Rao: Since the pronouncement of the judgment decriminalizing homosexuality, there has been a marked increase of coverage of prevention and treatment programs for MSM and transgender individuals. These groups could organize themselves as communities much more effectively to avail services under the national program. I do hope that the next phase of the national AIDS control program (NACP IV) will prioritize preventive interventions among MSM and transgender communities in India.
TA Report: The rate of new HIV infections in India decreased by more than 50 percent between 2000 and 2009. What factors have contributed to this decrease?
Rao: India recognized the need to build an evidence-based program for AIDS prevention right from 1992, when the first phase of the national program was launched. The evidence clearly showed where the infections were occurring—among sex workers and their clients, injecting drug users, MSM, and transgender youth. Prevention interventions with a comprehensive package of services received priority right from 1999 when the second phase of the national program was launched.

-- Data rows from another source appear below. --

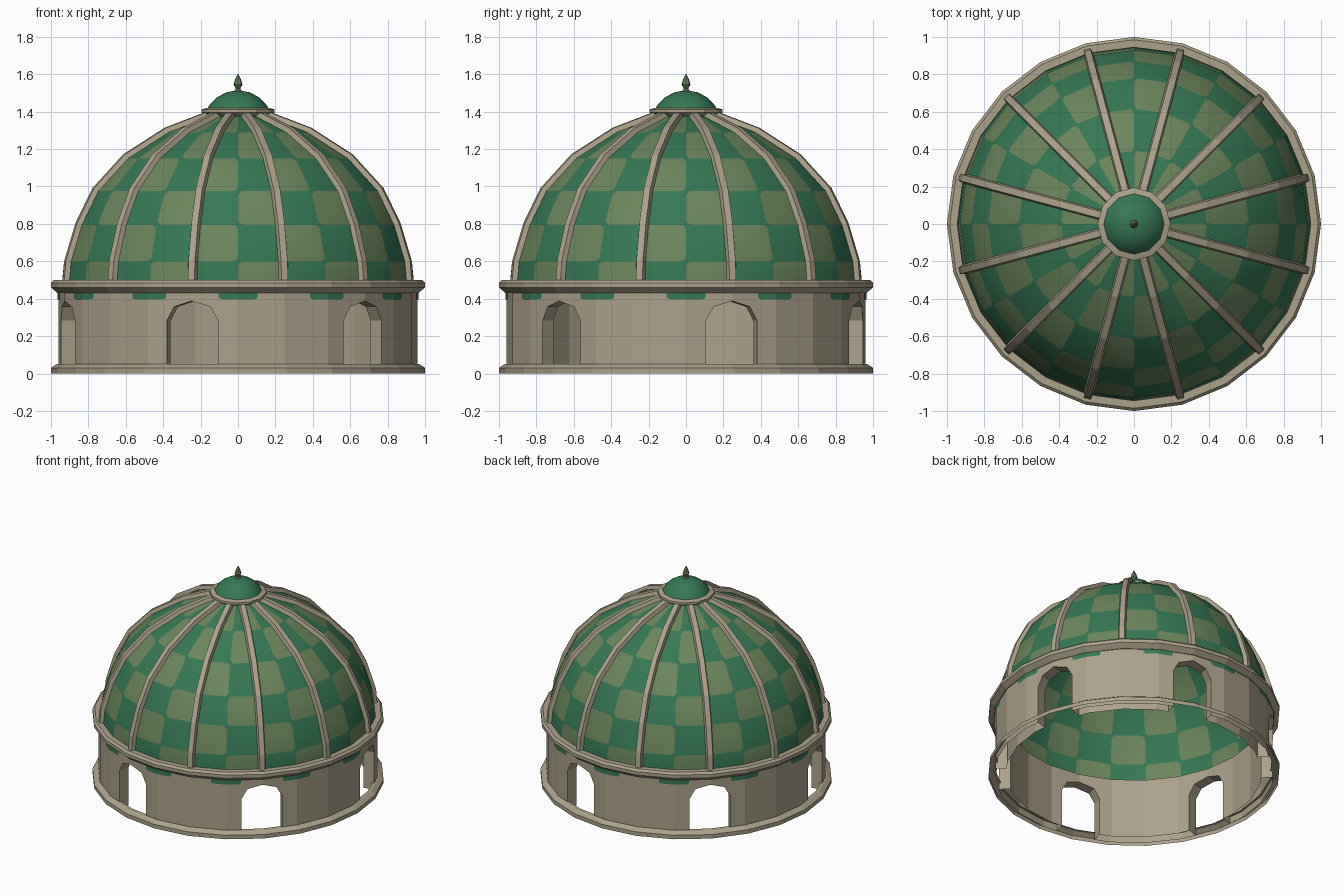
import bpy, bmesh
from math import sin, cos, pi, radians

cube = bpy.data.objects.get("Cube")
if cube:
    bpy.data.objects.remove(cube, do_unlink=True)


def material(name, rgb):
    m = bpy.data.materials.new(name)
    m.use_nodes = True
    m.diffuse_color = (*rgb, 1)
    m.node_tree.nodes["Principled BSDF"].inputs["Base Color"].default_value = (*rgb, 1)
    return m


STONE = material("warm stone", (0.41, 0.36, 0.26))
GREEN = material("tile green", (0.037, 0.187, 0.09))
OLIVE = material("tile olive", (0.147, 0.235, 0.107))


def finish(name, bm, *mats, recalc=True, smooth=False):
    if recalc:
        bmesh.ops.recalc_face_normals(bm, faces=bm.faces)
    for f in bm.faces:
        f.smooth = smooth
    mesh = bpy.data.meshes.new(name)
    bm.to_mesh(mesh)
    bm.free()
    for m in mats:
        mesh.materials.append(m)
    obj = bpy.data.objects.new(name, mesh)
    bpy.context.collection.objects.link(obj)
    return obj


def polar(r, degrees, z):
    a = radians(degrees)
    return (r * cos(a), r * sin(a), z)


def revolve(bm, profile, sides, closed):
    """Turn a (radius, z) profile about the z axis, face by face."""
    rings = [[bm.verts.new(polar(r, 360 * k / sides, z)) for k in range(sides)]
             for r, z in profile]
    rows = len(rings) if closed else len(rings) - 1
    faces = {}
    for i in range(rows):
        a, b = rings[i], rings[(i + 1) % len(rings)]
        for k in range(sides):
            n = (k + 1) % sides
            faces[i, k] = bm.faces.new((a[k], a[n], b[n], b[k]))
    return faces


def turned(name, profile, sides, mat, closed=True, smooth=False):
    bm = bmesh.new()
    revolve(bm, profile, sides, closed)
    bmesh.ops.remove_doubles(bm, verts=bm.verts, dist=0.0001)
    return finish(name, bm, mat, smooth=smooth)


# Drum wall with six arched openings
SIDES = 24
DRUM_R = 0.96
drum = turned("drum_wall", [(0.88, 0), (DRUM_R, 0), (DRUM_R, 0.45), (0.88, 0.45)], SIDES, STONE)
HALF, SPRING, RISE = 0.142, 0.283, 0.105
arch = [(-HALF, -0.1), (HALF, -0.1)]
arch += [(HALF * cos(pi * i / 4), SPRING + RISE * sin(pi * i / 4)) for i in range(5)]
bm = bmesh.new()
for k in range(6):
    a = radians(15 + 60 * k)
    loops = [[bm.verts.new((r * cos(a) - t * sin(a), r * sin(a) + t * cos(a), z))
              for t, z in arch] for r in (0.7, 1.2)]
    bm.faces.new(loops[0])
    bm.faces.new(loops[1])
    for i in range(len(arch)):
        j = (i + 1) % len(arch)
        bm.faces.new((loops[0][i], loops[0][j], loops[1][j], loops[1][i]))
cutter = finish("arch_cutter", bm, STONE)
cutter.hide_render = True
mod = drum.modifiers.new("arches", "BOOLEAN")
mod.operation = "DIFFERENCE"
mod.solver = "EXACT"
mod.object = cutter
bpy.context.view_layer.objects.active = drum
bpy.ops.object.modifier_apply(modifier=mod.name)
bpy.data.objects.remove(cutter, do_unlink=True)

# The wall is a hollow shell, open underneath
bm = bmesh.new()
bm.from_mesh(drum.data)
floor = [f for f in bm.faces if all(v.co.z < 0.001 for v in f.verts)]
bmesh.ops.delete(bm, geom=floor, context="FACES")
bm.to_mesh(drum.data)
bm.free()

# Base ring and cornice
turned("base_ring", [(1, 0), (1, 0.03), (0.97, 0.05), (0.945, 0.05)], SIDES, STONE, closed=False)
turned("cornice", [(0.94, 0.43), (0.965, 0.43), (1, 0.46), (1, 0.485), (0.985, 0.5), (0.945, 0.5)],
       SIDES, STONE)

# Green tabs below the cornice, folded round the drum corners
bm = bmesh.new()
TAB = [(0, 0.396), (5.3, 0.396), (6.2, 0.406), (6.2, 0.445), (0, 0.445)]
for k in range(12):
    for side in (1, -1):
        pts = []
        for a, z in TAB:
            r = (DRUM_R + 0.004) * cos(radians(7.5)) / cos(radians(a - 7.5))
            pts.append(bm.verts.new(polar(r, 30 * k + side * a, z)))
        bm.faces.new(pts if side > 0 else pts[::-1])
finish("cornice_tabs", bm, GREEN, recalc=False)

# Dome with a chequer of clipped tiles
DOME = [(0.945, 0.44), (0.93, 0.60), (0.87, 0.795), (0.78, 0.975),
        (0.615, 1.15), (0.39, 1.29), (0.16, 1.375)]
bm = bmesh.new()
for (row, col), f in revolve(bm, DOME, SIDES, False).items():
    f.material_index = (row + col + 1) % 2
corners = bmesh.ops.bevel(bm, geom=list(bm.verts), offset=10, offset_type="PERCENT",
                          segments=1, profile=0.5, affect="VERTICES", clamp_overlap=True)
for f in corners["faces"]:
    f.material_index = 0
finish("dome", bm, GREEN, OLIVE, smooth=True)

# Twelve tapered ribs following the dome
rib_path = []
for i, (r, z) in enumerate(DOME):
    r0, z0 = DOME[max(i - 1, 0)]
    r1, z1 = DOME[min(i + 1, len(DOME) - 1)]
    length = ((r1 - r0) ** 2 + (z1 - z0) ** 2) ** 0.5
    rib_path.append((r, z, (z1 - z0) / length, (r0 - r1) / length))
RIB = [(0, -0.026), (0.027, -0.018), (0.027, 0.018), (0, 0.026)]
bm = bmesh.new()
for k in range(12):
    a = radians(15 + 30 * k)
    sections = []
    for r, z, nr, nz in rib_path:
        sections.append([bm.verts.new((
            (r + d * nr) * cos(a) - t * sin(a),
            (r + d * nr) * sin(a) + t * cos(a), z + d * nz)) for d, t in RIB])
    for s, e in zip(sections, sections[1:]):
        for i in range(3):
            bm.faces.new((s[i], s[i + 1], e[i + 1], e[i]))
    bm.faces.new(sections[0])
    bm.faces.new(sections[-1])
finish("ribs", bm, STONE)

# Crown: collar, small cap and finial
turned("crown_collar", [(0.13, 1.365), (0.17, 1.38), (0.195, 1.395), (0.195, 1.412),
                        (0.165, 1.42), (0.13, 1.42)], 12, STONE)
turned("crown_cap", [(0.165, 1.415), (0.15, 1.44), (0.115, 1.475), (0.065, 1.503), (0, 1.515)],
       12, GREEN, closed=False, smooth=True)
turned("finial", [(0, 1.505), (0.02, 1.51), (0.012, 1.525), (0.024, 1.545), (0.015, 1.575),
                  (0, 1.605)], 8, OLIVE, closed=False)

A national surveillance system was made operational, and it monitors the epidemic so that we can carry out midcourse corrections wherever needed. The treatment program for adults and children that started in 2003 was scaled up substantially to reach about 50 percent of targeted populations.
Overall there has been tremendous political support and excellent leadership for the program in the last 20 years. The cumulative effect of all of this is the reduction of new infections to 56 percent of the 2001 level, which sets India on course to achieve the MDG 6A target—to halt and begin to reverse the spread of HIV/AIDS by 2015.

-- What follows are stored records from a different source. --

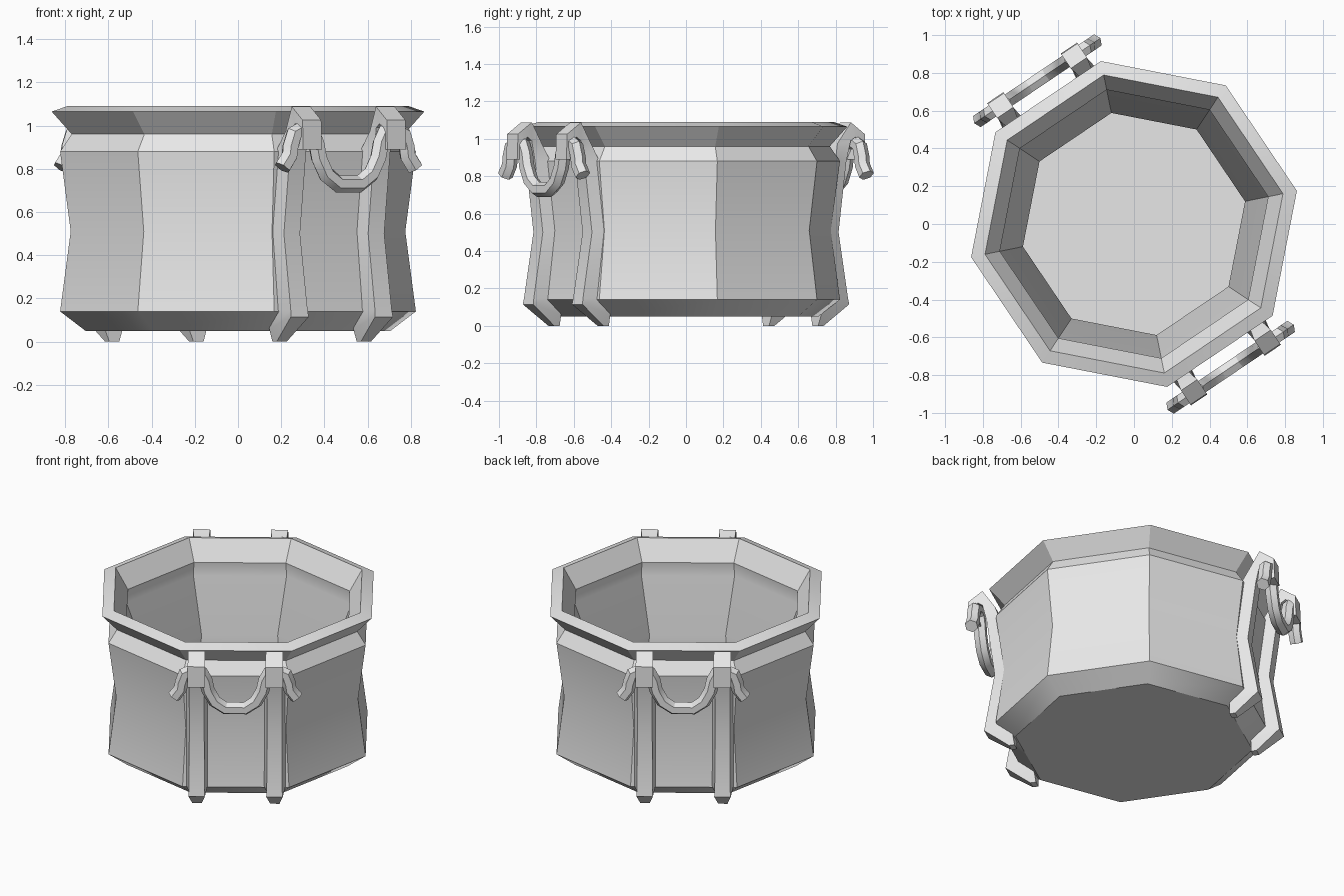
import bpy, bmesh, math
from mathutils import Vector, Matrix

cube = bpy.data.objects.get("Cube")
if cube:
    bpy.data.objects.remove(cube)

grey = bpy.data.materials.new("light_grey")
grey.use_nodes = True
grey.diffuse_color = (0.8, 0.8, 0.8, 1)
grey.node_tree.nodes["Principled BSDF"].inputs["Base Color"].default_value = (0.8, 0.8, 0.8, 1)

SIDES = 8
HANDLE_ANGLE = math.radians(-56)


def loft(name, rings, matrix=Matrix()):
    """Skin a list of equal closed rings, cap both ends and keep real corners sharp."""
    bm = bmesh.new()
    loops = [[bm.verts.new(p) for p in ring] for ring in rings]
    for a, b in zip(loops, loops[1:]):
        for i in range(len(a)):
            j = (i + 1) % len(a)
            bm.faces.new((a[i], a[j], b[j], b[i]))
    bm.faces.new(loops[0])
    bm.faces.new(loops[-1])
    bmesh.ops.recalc_face_normals(bm, faces=bm.faces)
    mesh = bpy.data.meshes.new(name)
    bm.to_mesh(mesh)
    bm.free()
    mesh.transform(matrix)
    mesh.shade_smooth()
    mesh.set_sharp_from_angle(angle=math.radians(30))
    mesh.materials.append(grey)
    obj = bpy.data.objects.new(name, mesh)
    bpy.context.collection.objects.link(obj)


def octagon(radius, z):
    start = HANDLE_ANGLE + math.pi / SIDES
    return [(radius * math.cos(start + k * math.tau / SIDES),
             radius * math.sin(start + k * math.tau / SIDES), z) for k in range(SIDES)]


# Pot shell: outside from the base up, over the rim, down the inside to the floor
shell = [(0.72, 0.05), (0.84, 0.14), (0.79, 0.51), (0.84, 0.88), (0.785, 0.96),
         (0.88, 1.065), (0.805, 1.09), (0.725, 0.96), (0.735, 0.87), (0.6, 0.53),
         (0.67, 0.14)]
loft("pot_body", [octagon(r, z) for r, z in shell])

# Strap sections from foot to hook tip: front and back edge as (outward, height, half width)
strap = [((0.71, 0, 0.028), (0.675, 0, 0.028)),
         ((0.86, 0.115, 0.05), (0.68, 0.06, 0.05)),
         ((0.855, 0.145, 0.047), (0.765, 0.15, 0.066)),
         ((0.795, 0.5, 0.045), (0.72, 0.51, 0.066)),
         ((0.845, 0.88, 0.045), (0.76, 0.88, 0.066)),
         ((0.87, 0.99, 0.05), (0.795, 0.975, 0.035)),
         ((0.9, 1.01, 0.052), (0.87, 1.088, 0.052)),
         ((0.915, 0.98, 0.052), (0.96, 1.025, 0.052)),
         ((0.9, 0.89, 0.052), (0.965, 0.89, 0.052))]


def strap_rings(u):
    return [[(fn, u - fw, fz), (fn, u + fw, fz), (bn, u + bw, bz), (bn, u - bw, bz)]
            for (fn, fz, fw), (bn, bz, bw) in strap]


# Half of the handle path (sideways, height), from the middle to the curled tip
half = [(0.06, 0.73), (0.125, 0.775), (0.165, 0.85), (0.18, 0.92), (0.205, 0.97),
        (0.25, 0.985), (0.305, 0.96), (0.325, 0.9), (0.33, 0.86), (0.37, 0.805)]
path = [Vector((0.915, -u, z)) for u, z in reversed(half)] + [Vector((0.915, u, z)) for u, z in half]
outward = Vector((1, 0, 0))


def handle_rings():
    rings = []
    for i, p in enumerate(path):
        along = (path[min(i + 1, len(path) - 1)] - path[max(i - 1, 0)]).normalized()
        across = along.cross(outward)
        rings.append([p + 0.041 * (math.cos(a) * across + math.sin(a) * outward)
                      for a in (k * math.tau / 6 for k in range(6))])
    return rings


# Two opposite sides, each with a pair of straps and a hanging handle
for side, turn in (("front", 0), ("back", math.pi)):
    matrix = Matrix.Rotation(HANDLE_ANGLE + turn, 4, 'Z')
    for label, u in (("right", -0.235), ("left", 0.235)):
        loft(f"{side}_{label}_strap", strap_rings(u), matrix)
    loft(f"{side}_handle", handle_rings(), matrix)
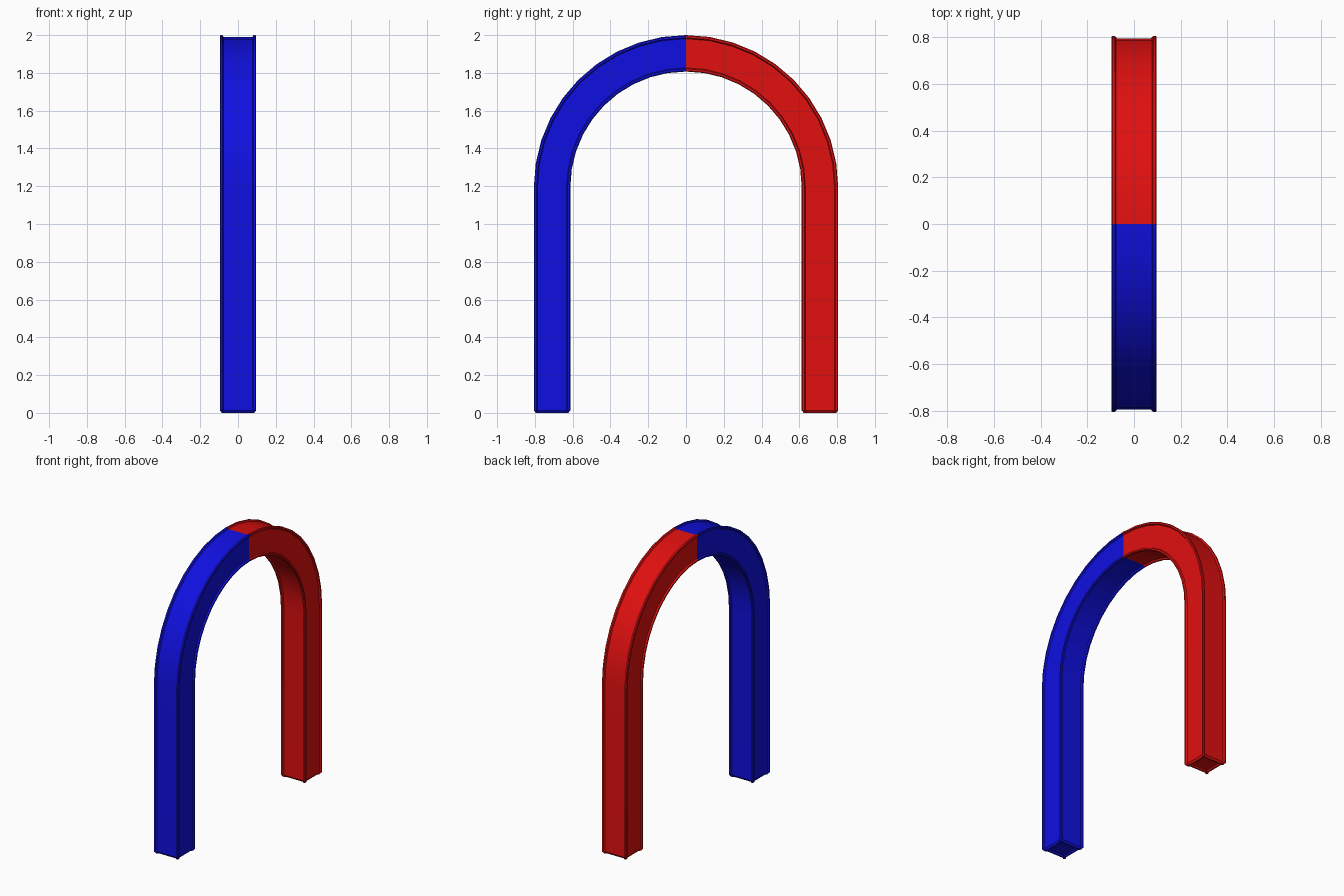
import bpy, bmesh, math

if "Cube" in bpy.data.objects:
    bpy.data.objects.remove(bpy.data.objects["Cube"])

R, HALF = 0.709, 0.0965        # centre-line radius and half thickness of the bar
PANEL = 0.086                  # half distance of the recessed panels
ZC = 2.0 - R - HALF            # height where the legs meet the arch
STEPS = 10                     # segments per quarter turn


def material(name, color):
    m = bpy.data.materials.new(name)
    m.diffuse_color = (*color, 1.0)
    m.use_nodes = True
    m.node_tree.nodes["Principled BSDF"].inputs["Base Color"].default_value = m.diffuse_color
    return m


def profile():
    """Square section with four raised corner rails."""
    corner = [(0.077, PANEL), (0.082, HALF), (0.092, HALF),
              (HALF, 0.092), (HALF, 0.082), (PANEL, 0.077)]
    pts = []
    for k in range(4):
        c, s = math.cos(-k * math.pi / 2), math.sin(-k * math.pi / 2)
        pts += [(c * u - s * v, s * u + c * v) for u, v in corner]
    return pts


def half_magnet(name, side, mat):
    bm = bmesh.new()
    # Stations: (angle round the arch, height below it, section scale)
    foot = [(0.010, 0.72), (0.0, 0.77), (0.0, 0.89), (0.013, 1.0)]
    stations = [(0.0, ZC - z, s) for z, s in foot]
    stations += [(math.pi / 2 * i / STEPS, 0.0, 1.0) for i in range(STEPS + 1)]
    rings = []
    for ang, drop, scale in stations:
        ring = []
        for u, v in profile():
            r = R + v * scale
            ring.append(bm.verts.new((u * scale, side * r * math.cos(ang),
                                      ZC - drop + r * math.sin(ang))))
        rings.append(ring)
    n = len(rings[0])
    for a, b in zip(rings, rings[1:]):
        for i in range(n):
            j = (i + 1) % n
            bm.faces.new((a[i], a[j], b[j], b[i]))
    # Recessed foot cap, and a cap at the crown that orients the normals
    bm.faces.new(rings[0])
    crown = bm.faces.new(rings[-1])
    bmesh.ops.recalc_face_normals(bm, faces=bm.faces[:])
    bmesh.ops.delete(bm, geom=[crown], context='FACES_ONLY')
    mesh = bpy.data.meshes.new(name)
    bm.to_mesh(mesh)
    bm.free()
    mesh.materials.append(mat)
    obj = bpy.data.objects.new(name, mesh)
    bpy.context.collection.objects.link(obj)
    # Smooth along the arch, crisp at the rails
    bpy.ops.object.select_all(action='DESELECT')
    obj.select_set(True)
    bpy.context.view_layer.objects.active = obj
    bpy.ops.object.shade_smooth_by_angle(angle=math.radians(30))


# Front half blue, back half red
half_magnet("blue_half", -1, material("blue", (0.005, 0.005, 0.75)))
half_magnet("red_half", 1, material("red", (0.75, 0.005, 0.005)))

TA Report: What strategies to reduce the cost of second-line therapies have been successfully implemented? Are there other steps that countries can take using current or proposed intellectual property flexibilities?
| J.V.R. Prasada Rao with UN Secretary-General Ban Ki-moon in Mumbai, India
Rao: India, which produces and supplies the bulk of the generic drugs for developing countries in Asia and Africa, has been successful in bringing a number of second-line drugs into production, enabling countries to import them at a lower cost than the proprietary drugs from multinationals. The real challenge is for third-line drugs, which are mostly under patents. If countries do not use the flexibilities provided under the TRIPS Agreement boldly by resorting to compulsory licensing or parallel importing of third-line ARV drugs, they will face a serious crisis in scaling up treatment programs in the next few years. India should take the lead in bringing some of the third-line ARVs under compulsory licensing, taking advantage of its patent law, which is one of the best in the world.
TA Report: The UNAIDS Getting to Zero campaign sets ambitious goals for 2015. How hopeful are you about achieving these goals?
Rao: The goals set under the UNAIDS Getting to Zero campaign are critical for creating an AIDS-free generation. Unless ambitious targets are kept, generating political will for commitment of resources, both domestic and external, becomes difficult.
Preventing new infections among children is very much an achievable target for 2015. So is prevention of deaths due to HIV/AIDS, if treatment programs the world over get increased resources to cover another 8 to 10 million people. The challenging part is the third zero, to eliminate stigma and discrimination. Achieving this will require a long and sustained fight by civil society groups and multilateral agencies.
But I am optimistic about the future and my work will be directed toward motivating country leadership to develop the vision of moving towards an AIDS-free generation in the Asia- Pacific region.